Round 10: Chris Givens
Like I said, I prefer receivers who are No. 1 options on their teams. Tavon Austin might catch a lot of passes in St. Louis, but that's not a given(s) since he's a rookie. Since 2000, only six rookies have finished even as No. 2 wide receivers in fantasy! I'll probably start Givens on a semi-regular basis, which isn't ideal, but I'll take him and his 120 projected targets as my fourth receiver all day.

Recap

This draft was a good example of why you need a fluid draft strategy. I went into it thinking I'd come out wide receiver-heavy, but that just wasn't the case based on how the picks fell. I'd be much happier if I had landed McFadden in the fourth round and Wallace in the fifth, but it's tough to nab those sorts of guys so late when you're in a competitive league like this one.

For the record, I'm weak at tight end with Ed Dickson and Heath Miller both on my roster. Other potential sleeper selections include Jeremy Kerley, Leonard Hankerson and Latavius Murray. I also own a player in Joe Flacco who I thought I'd never have on my team, but for whatever reason, he dropped to the 17th round. I never take players off of my board unless I'd literally never select them no matter what, so Flacco is a nice example of why players aren't inherently valuable or not, but rather valuable only in relation to their draft slots.

Jonathan Bales is the author of the Fantasy Football for Smart People book series.

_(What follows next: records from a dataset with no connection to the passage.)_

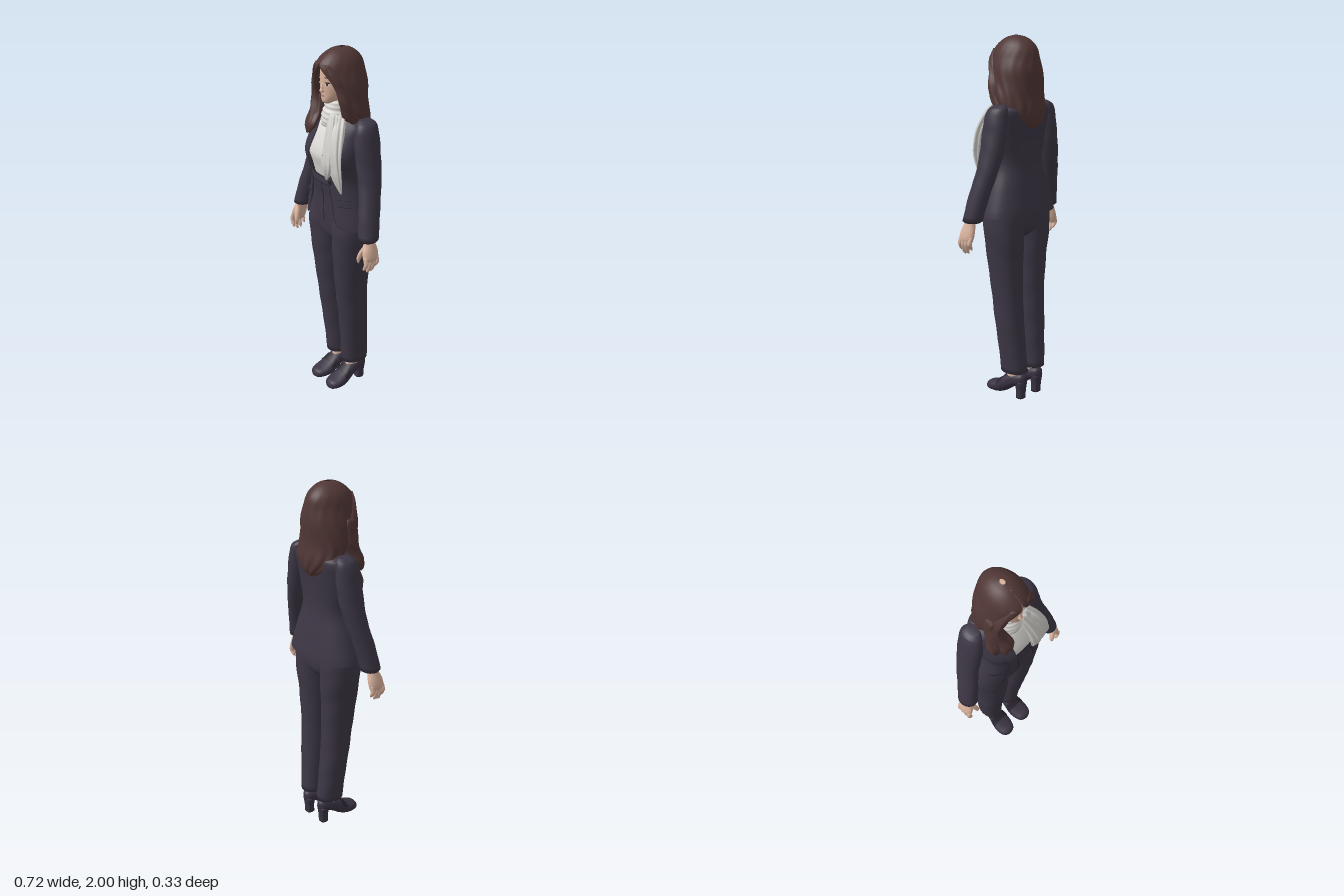
import * as THREE from 'three';

const mat = (name, color) => new THREE.MeshStandardMaterial({ name, color, side: THREE.DoubleSide });
const M = {
  suit: mat('suit navy', 0x3d3745), trim: mat('dark trim', 0x28232e), shoe: mat('shoe leather', 0x3a3342),
  hair: mat('brown hair', 0x503735), skin: mat('skin', 0xdab39e), shirt: mat('shirt white', 0xdddbd7),
  scarf: mat('scarf grey', 0xcfcdc9), eye: mat('eye white', 0xeae6e2), iris: mat('iris brown', 0x4a2f28),
  lip: mat('lips', 0xbd8078),
};
const TAU = Math.PI * 2;

// Section at height y. Keys run downwards: [y, cx, cz, rx, rz, opening]
function at(keys, y) {
  let i = 0;
  while (i < keys.length - 2 && y < keys[i + 1][0]) i++;
  const p = keys[i], q = keys[i + 1], o = keys[Math.max(0, i - 1)], r = keys[Math.min(keys.length - 1, i + 2)];
  const h = q[0] - p[0], t = (y - p[0]) / h;
  return p.map((v, k) => {
    if (k === 0) return y;
    const m0 = (q[k] - o[k]) / (q[0] - o[0]) * h, m1 = (r[k] - v) / (r[0] - p[0]) * h;
    return (2 * t ** 3 - 3 * t * t + 1) * v + (t ** 3 - 2 * t * t + t) * m0 + (3 * t * t - 2 * t ** 3) * q[k] + (t ** 3 - t * t) * m1;
  });
}

// Skin a list of rows with a surface; angle 0 is the front
function skinRows(rows, { seg = 32, n = 2, ripple = null, range = null } = {}) {
  const pos = [], idx = [], w = range ? seg + 1 : seg;
  const pw = v => Math.sign(v) * Math.abs(v) ** (2 / n);
  rows.forEach((r, j) => {
    const [a0, a1] = range ? range(r, j / (rows.length - 1)) : [0, TAU];
    for (let i = 0; i < w; i++) {
      const a = a0 + (a1 - a0) * i / seg, k = ripple ? ripple(a, r[0]) : 1;
      pos.push(r[1] + r[3] * k * pw(Math.sin(a)), r[0], r[2] + r[4] * k * pw(Math.cos(a)));
    }
  });
  for (let j = 0; j < rows.length - 1; j++) for (let i = 0; i < seg; i++) {
    const a = j * w + i, b = j * w + (i + 1) % w;
    idx.push(a, a + w, b, b, a + w, b + w);
  }
  if (!range) [0, rows.length - 1].forEach((j, end) => {
    const c = pos.length / 3;
    pos.push(rows[j][1], rows[j][0], rows[j][2]);
    for (let i = 0; i < seg; i++) {
      const a = j * w + i, b = j * w + (i + 1) % w;
      end ? idx.push(c, b, a) : idx.push(c, a, b);
    }
  });
  const g = new THREE.BufferGeometry();
  g.setAttribute('position', new THREE.Float32BufferAttribute(pos, 3));
  g.setIndex(idx);
  g.computeVertexNormals();
  return g;
}

function loft(keys, opt = {}) {
  const rows = [], steps = opt.steps ?? 5;
  for (let i = 0; i < keys.length - 1; i++) for (let s = 0; s < steps; s++)
    rows.push(at(keys, keys[i][0] + (keys[i + 1][0] - keys[i][0]) * s / steps));
  rows.push(keys[keys.length - 1]);
  return skinRows(rows, opt);
}

// Thin plate lying on a lofted surface
function patch(keys, y0, y1, off, range, opt = {}) {
  const rows = [];
  for (let j = 0; j <= 12; j++) {
    const r = at(keys, y0 + (y1 - y0) * j / 12);
    r[3] += off; r[4] += off;
    rows.push(r);
  }
  return skinRows(rows, { seg: 10, ...opt, range });
}
const oval = (c, w) => (r, t) => { const h = w * Math.sqrt(Math.max(0, 1 - (2 * t - 1) ** 2)); return [c - h, c + h]; };

export function createModel() {
  const root = new THREE.Group();
  root.name = 'womanInSuit';
  const add = (name, geo, m, parent = root) => {
    const mesh = new THREE.Mesh(geo, m);
    mesh.name = name;
    parent.add(mesh);
    return mesh;
  };

  // Jacket, open at the front
  const jacket = [
    [1.69, 0, -.03, .085, .07, .95], [1.65, 0, -.04, .13, .085, .62], [1.615, 0, -.04, .182, .1, .38],
    [1.55, 0, -.02, .185, .118, .28], [1.45, 0, .01, .18, .137, .28], [1.33, 0, 0, .157, .123, .38],
    [1.2, 0, -.012, .195, .13, .42], [1.09, 0, -.02, .228, .139, .46], [1.055, 0, -.022, .236, .14, .62],
  ];
  const box = { n: 2.4 };
  add('jacket', loft(jacket, { ...box, seg: 56, range: r => [r[5], TAU - r[5]] }), M.suit);
  add('collar', patch(jacket, 1.7, 1.645, .009, r => [r[5] + .02, TAU - r[5] - .02], { ...box, seg: 36 }), M.suit);
  for (const s of [1, -1]) {
    const side = (a, b) => s > 0 ? [a, b] : [-b, -a];
    const lapel = (w, extra) => (r, t) => side(r[5] - .01, r[5] + w * Math.sin(Math.PI * Math.min(1, .35 + .65 * t)) + extra);
    add('lapelEdge', patch(jacket, 1.655, 1.335, .005, lapel(.4, .035), box), M.trim);
    add('lapel', patch(jacket, 1.655, 1.335, .009, lapel(.4, .01), box), M.suit);
    add('pocketShadow', patch(jacket, 1.225, 1.185, .003, () => side(.6, 1.16), box), M.trim);
    add('pocketFlap', patch(jacket, 1.225, 1.19, .007, () => side(.61, 1.15), box), M.suit);
    add('frontEdge', patch(jacket, 1.32, 1.06, .002, r => side(r[5], r[5] + .025), box), M.trim);
  }
  add('jacketButton', patch(jacket, 1.325, 1.3, .008, oval(.47, .08), box), M.trim);

  // Shirt with a high folded neck
  add('shirt', loft([
    [1.66, 0, -.01, .07, .07], [1.62, 0, -.025, .12, .085], [1.55, 0, -.01, .16, .108], [1.45, 0, .01, .162, .125],
    [1.38, 0, .005, .145, .115], [1.3, 0, 0, .13, .1],
  ], box), M.shirt);
  add('highNeck', loft([
    [1.728, 0, .005, .05, .055], [1.715, 0, .005, .062, .065], [1.69, 0, .005, .066, .07], [1.665, 0, .005, .075, .08],
    [1.63, 0, .005, .083, .086], [1.595, 0, .01, .07, .08],
  ], { ripple: (a, y) => 1 + .035 * Math.sin(y * 230 + 1.4 * Math.sin(a)) }), M.shirt);

  // Scarf tails with pleats
  const pleat = { seg: 40, ripple: (a, y) => 1 + .14 * Math.cos(7 * a + y * 9) };
  add('scarfFrontTail', loft([[1.67, .05, .06, .03, .02], [1.6, .07, .09, .036, .022], [1.5, .088, .125, .038, .02],
    [1.43, .095, .14, .042, .018], [1.38, .09, .138, .03, .014], [1.33, .075, .13, .005, .004]], pleat), M.scarf);
  add('scarfSideTail', loft([[1.67, .07, .03, .03, .025], [1.6, .105, .075, .036, .03], [1.5, .128, .115, .045, .024],
    [1.4, .142, .125, .045, .018], [1.34, .155, .118, .03, .014], [1.275, .168, .105, .005, .004]], pleat), M.scarf);

  // Trousers
  const hips = [[1.325, 0, 0, .14, .108], [1.28, 0, 0, .148, .11], [1.2, 0, -.01, .172, .108],
    [1.06, 0, -.016, .198, .112], [.97, 0, -.02, .13, .1], [.925, 0, -.02, .04, .06]];
  add('trouserHips', loft(hips, box), M.suit);
  add('waistband', patch(hips, 1.325, 1.285, .004, () => [-1.2, 1.2], { ...box, seg: 24 }), M.trim);
  add('waistbandFace', patch(hips, 1.322, 1.291, .006, () => [-1.2, 1.2], { ...box, seg: 24 }), M.suit);
  add('fly', patch(hips, 1.285, 1.06, .003, () => [.0, .025], box), M.trim);

  for (const s of [1, -1]) {
    const limb = new THREE.Group();
    limb.name = s > 0 ? 'leftSide' : 'rightSide';
    root.add(limb);
    const m = keys => keys.map(([y, x, ...rest]) => [y, x * s, ...rest]);

    // Trouser leg
    add('trouserLeg', loft(m([
      [1.14, .1, -.012, .085, .09], [1.05, .105, -.014, .1, .112], [.95, .104, -.017, .098, .114], [.8, .096, -.018, .088, .103],
      [.6, .088, -.027, .077, .09], [.48, .086, -.037, .075, .084], [.3, .078, -.053, .068, .08], [.155, .07, -.063, .063, .08],
    ]), { n: 2.15, ripple: (a, y) => 1 + .012 * Math.sin(y * 38 + 2 * a * s) }), M.suit, limb);

    // Ankle, shoe and heel
    add('ankle', loft(m([[.2, .066, -.06, .036, .042], [.14, .066, -.058, .034, .045], [.1, .066, -.055, .033, .05]])), M.skin, limb);
    const shoe = m([
      [.127, .072, -.024, .014, .01], [.115, .072, -.028, .038, .023], [.075, .071, -.034, .055, .031],
      [.03, .068, -.046, .056, .041], [-.01, .066, -.07, .049, .049], [-.045, .065, -.091, .044, .045],
      [-.09, .064, -.107, .039, .037], [-.125, .064, -.112, .03, .033], [-.14, .064, -.112, .012, .02],
    ]);
    add('shoe', loft(shoe, { n: 2.3 }).rotateX(Math.PI / 2), M.shoe, limb);
    add('shoeStrap', patch(shoe, .035, -.002, .004, () => [Math.PI - 1.3, Math.PI + 1.3], { seg: 20, n: 2.3 })
      .rotateX(Math.PI / 2), M.trim, limb);
    add('shoeHeel', loft(m([[.1, .064, -.105, .034, .032], [.05, .064, -.106, .026, .025], [0, .064, -.104, .025, .024]]), { n: 3 }), M.shoe, limb);

    // Sleeve
    add('sleeve', loft(m([
      [1.65, .165, -.05, .025, .035], [1.63, .178, -.048, .043, .056], [1.58, .188, -.043, .051, .07], [1.5, .199, -.04, .054, .074],
      [1.4, .218, -.037, .054, .07], [1.3, .243, -.025, .051, .063], [1.17, .276, .003, .05, .06], [1.045, .301, .025, .051, .056],
    ]), { ripple: (a, y) => 1 + .015 * Math.sin(y * 55 + 2 * a) }), M.suit, limb);
    add('cuffLining', loft(m([[1.06, .3, .025, .043, .047], [1.038, .303, .026, .043, .047]])), M.trim, limb);

    // Hand with four fingers and a thumb
    add('palm', loft(m([[1.07, .305, .028, .026, .032], [1.03, .316, .03, .026, .034], [.99, .328, .034, .026, .046],
      [.955, .336, .036, .024, .047], [.925, .34, .036, .014, .038]])), M.skin, limb);
    for (let f = 0; f < 4; f++) {
      const z = .071 - f * .023, tip = [.885, .868, .872, .893][f], r = .0125;
      add('finger', loft(m([[.965, .338, z, r, r], [.925, .347, z + .002, r, r], [tip + .012, .336, z + .004, .01, .01],
        [tip, .329, z + .004, .004, .004]]), { seg: 10 }), M.skin, limb);
    }
    add('thumb', loft(m([[1.02, .318, .052, .014, .016], [.98, .302, .07, .014, .016], [.945, .292, .08, .012, .012],
      [.918, .292, .083, .004, .004]]), { seg: 12 }), M.skin, limb);
  }

  // Head and face
  const head = [
    [1.97, 0, -.005, .035, .045], [1.93, 0, 0, .066, .085], [1.88, 0, .004, .075, .096], [1.82, 0, .013, .073, .088],
    [1.775, 0, .026, .062, .073], [1.742, 0, .045, .043, .054], [1.725, 0, .06, .025, .034], [1.717, 0, .065, .01, .015],
  ];
  add('head', loft(head, { seg: 40 }), M.skin);
  add('neck', loft([[1.8, 0, -.01, .045, .05], [1.7, 0, 0, .044, .05], [1.62, 0, -.01, .05, .05]]), M.skin);
  add('nose', loft([[1.83, 0, .095, .006, .006], [1.8, 0, .1, .009, .012], [1.787, 0, .1, .013, .017], [1.779, 0, .096, .008, .006]],
    { seg: 14 }), M.skin);
  for (const s of [1, -1]) {
    add('eyeWhite', patch(head, 1.835, 1.819, .002, oval(s * .47, .19)), M.eye);
    add('iris', patch(head, 1.835, 1.819, .0035, oval(s * .46, .085)), M.iris);
    add('lashLine', patch(head, 1.839, 1.832, .0045, oval(s * .48, .21)), M.iris);
    add('eyebrow', patch(head, 1.864, 1.857, .002, oval(s * .48, .24)), M.hair);
    const ear = add('ear', new THREE.SphereGeometry(1, 14, 10), M.skin);
    ear.scale.set(.009, .026, .016);
    ear.position.set(s * .076, 1.81, .005);
  }
  add('mouth', patch(head, 1.769, 1.756, .002, oval(0, .3)), M.lip);

  // Hair cap flowing down the back, parted over the forehead
  const hair = [
    [2, 0, -.015, .012, .016, .004], [1.99, 0, -.014, .043, .057, .004], [1.96, 0, -.012, .078, .102, .004],
    [1.925, 0, -.01, .098, .129, .05], [1.88, 0, -.012, .112, .137, .42], [1.82, 0, -.018, .129, .138, .74],
    [1.75, 0, -.024, .14, .132, 1.05], [1.68, 0, -.035, .147, .122, 1.3], [1.61, 0, -.06, .138, .104, 1.45],
    [1.56, 0, -.085, .105, .075, 1.5], [1.525, 0, -.11, .05, .035, 1.5],
  ];
  const strands = (a, y) => 1 + (2 - y) * .05 * Math.cos(14 * a + 3 * Math.sin(y * 18)) + .012 * Math.sin(y * 34 + a);
  add('hair', loft(hair, { seg: 120, ripple: strands, range: r => [r[5], TAU - r[5]] }), M.hair);

  // Wavy locks beside the face and over the chest
  const locks = [
    [[1.93, -.035, .1, .02, .014], [1.88, -.07, .085, .022, .022], [1.8, -.1, .06, .025, .03], [1.72, -.115, .05, .028, .032],
      [1.65, -.1, .075, .034, .032], [1.58, -.095, .11, .034, .024], [1.535, -.11, .118, .008, .008]],
    [[1.82, -.115, .03, .02, .03], [1.73, -.125, .02, .025, .035], [1.66, -.125, .045, .035, .035], [1.6, -.14, .065, .034, .03],
      [1.55, -.145, .085, .015, .014], [1.535, -.14, .09, .005, .005]],
    [[1.74, -.1, .03, .02, .03], [1.66, -.085, .06, .024, .026], [1.6, -.07, .11, .02, .015], [1.545, -.085, .128, .006, .006]],
    [[1.93, .035, .1, .02, .014], [1.88, .07, .085, .022, .022], [1.8, .102, .055, .025, .03], [1.72, .118, .035, .03, .034],
      [1.66, .115, .01, .034, .035], [1.61, .125, -.03, .022, .03], [1.58, .12, -.05, .006, .008]],
  ];
  locks.forEach((k, i) => add('hairLock', loft(k, {
    seg: 28, ripple: (a, y) => 1 + .1 * Math.cos(5 * a + y * 30 + i) + .06 * Math.sin(y * 60 + i),
  }), M.hair));
  return root;
}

He also runs the "Running the Numbers" blog at DallasCowboys.com and writes for the New York Times.